+++ STORED DATA +++

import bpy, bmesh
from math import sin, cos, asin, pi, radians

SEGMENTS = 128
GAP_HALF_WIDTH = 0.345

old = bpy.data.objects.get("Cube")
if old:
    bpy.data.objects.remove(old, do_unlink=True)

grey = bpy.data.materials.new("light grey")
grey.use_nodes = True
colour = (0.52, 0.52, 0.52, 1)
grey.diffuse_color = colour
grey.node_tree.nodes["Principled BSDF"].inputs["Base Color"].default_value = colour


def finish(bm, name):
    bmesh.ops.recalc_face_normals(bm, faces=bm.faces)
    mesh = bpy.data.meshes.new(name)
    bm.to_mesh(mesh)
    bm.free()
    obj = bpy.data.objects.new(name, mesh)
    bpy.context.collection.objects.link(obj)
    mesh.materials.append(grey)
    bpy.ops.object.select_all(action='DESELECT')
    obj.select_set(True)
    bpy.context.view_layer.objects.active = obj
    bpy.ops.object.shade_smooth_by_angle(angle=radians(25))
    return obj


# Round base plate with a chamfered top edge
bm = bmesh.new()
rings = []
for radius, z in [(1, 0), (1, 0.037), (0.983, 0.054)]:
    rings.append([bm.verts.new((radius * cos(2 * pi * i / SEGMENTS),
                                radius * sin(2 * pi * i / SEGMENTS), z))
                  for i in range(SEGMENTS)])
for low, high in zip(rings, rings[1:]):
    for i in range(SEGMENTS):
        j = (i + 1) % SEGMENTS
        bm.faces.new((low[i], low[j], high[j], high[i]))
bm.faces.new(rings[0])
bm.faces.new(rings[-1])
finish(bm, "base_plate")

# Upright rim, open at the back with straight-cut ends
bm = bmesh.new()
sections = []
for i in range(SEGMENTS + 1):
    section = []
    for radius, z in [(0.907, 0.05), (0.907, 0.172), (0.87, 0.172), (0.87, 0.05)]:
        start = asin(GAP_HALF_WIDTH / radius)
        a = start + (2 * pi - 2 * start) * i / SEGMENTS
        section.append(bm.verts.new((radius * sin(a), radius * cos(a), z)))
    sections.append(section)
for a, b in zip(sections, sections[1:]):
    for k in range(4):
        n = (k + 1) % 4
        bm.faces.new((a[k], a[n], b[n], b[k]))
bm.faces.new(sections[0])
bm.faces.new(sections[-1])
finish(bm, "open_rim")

+++

■ **WHAT IS EXPECTED**
The whole of the material should be restated word for word.

■ **YOUR RESPONSE**
import bpy, bmesh
from math import sin, cos, asin, pi, radians

SEGMENTS = 128
GAP_HALF_WIDTH = 0.345

old = bpy.data.objects.get("Cube")
if old:
    bpy.data.objects.remove(old, do_unlink=True)

grey = bpy.data.materials.new("light grey")
grey.use_nodes = True
colour = (0.52, 0.52, 0.52, 1)
grey.diffuse_color = colour
grey.node_tree.nodes["Principled BSDF"].inputs["Base Color"].default_value = colour


def finish(bm, name):
    bmesh.ops.recalc_face_normals(bm, faces=bm.faces)
    mesh = bpy.data.meshes.new(name)
    bm.to_mesh(mesh)
    bm.free()
    obj = bpy.data.objects.new(name, mesh)
    bpy.context.collection.objects.link(obj)
    mesh.materials.append(grey)
    bpy.ops.object.select_all(action='DESELECT')
    obj.select_set(True)
    bpy.context.view_layer.objects.active = obj
    bpy.ops.object.shade_smooth_by_angle(angle=radians(25))
    return obj


# Round base plate with a chamfered top edge
bm = bmesh.new()
rings = []
for radius, z in [(1, 0), (1, 0.037), (0.983, 0.054)]:
    rings.append([bm.verts.new((radius * cos(2 * pi * i / SEGMENTS),
                                radius * sin(2 * pi * i / SEGMENTS), z))
                  for i in range(SEGMENTS)])
for low, high in zip(rings, rings[1:]):
    for i in range(SEGMENTS):
        j = (i + 1) % SEGMENTS
        bm.faces.new((low[i], low[j], high[j], high[i]))
bm.faces.new(rings[0])
bm.faces.new(rings[-1])
finish(bm, "base_plate")

# Upright rim, open at the back with straight-cut ends
bm = bmesh.new()
sections = []
for i in range(SEGMENTS + 1):
    section = []
    for radius, z in [(0.907, 0.05), (0.907, 0.172), (0.87, 0.172), (0.87, 0.05)]:
        start = asin(GAP_HALF_WIDTH / radius)
        a = start + (2 * pi - 2 * start) * i / SEGMENTS
        section.append(bm.verts.new((radius * sin(a), radius * cos(a), z)))
    sections.append(section)
for a, b in zip(sections, sections[1:]):
    for k in range(4):
        n = (k + 1) % 4
        bm.faces.new((a[k], a[n], b[n], b[k]))
bm.faces.new(sections[0])
bm.faces.new(sections[-1])
finish(bm, "open_rim")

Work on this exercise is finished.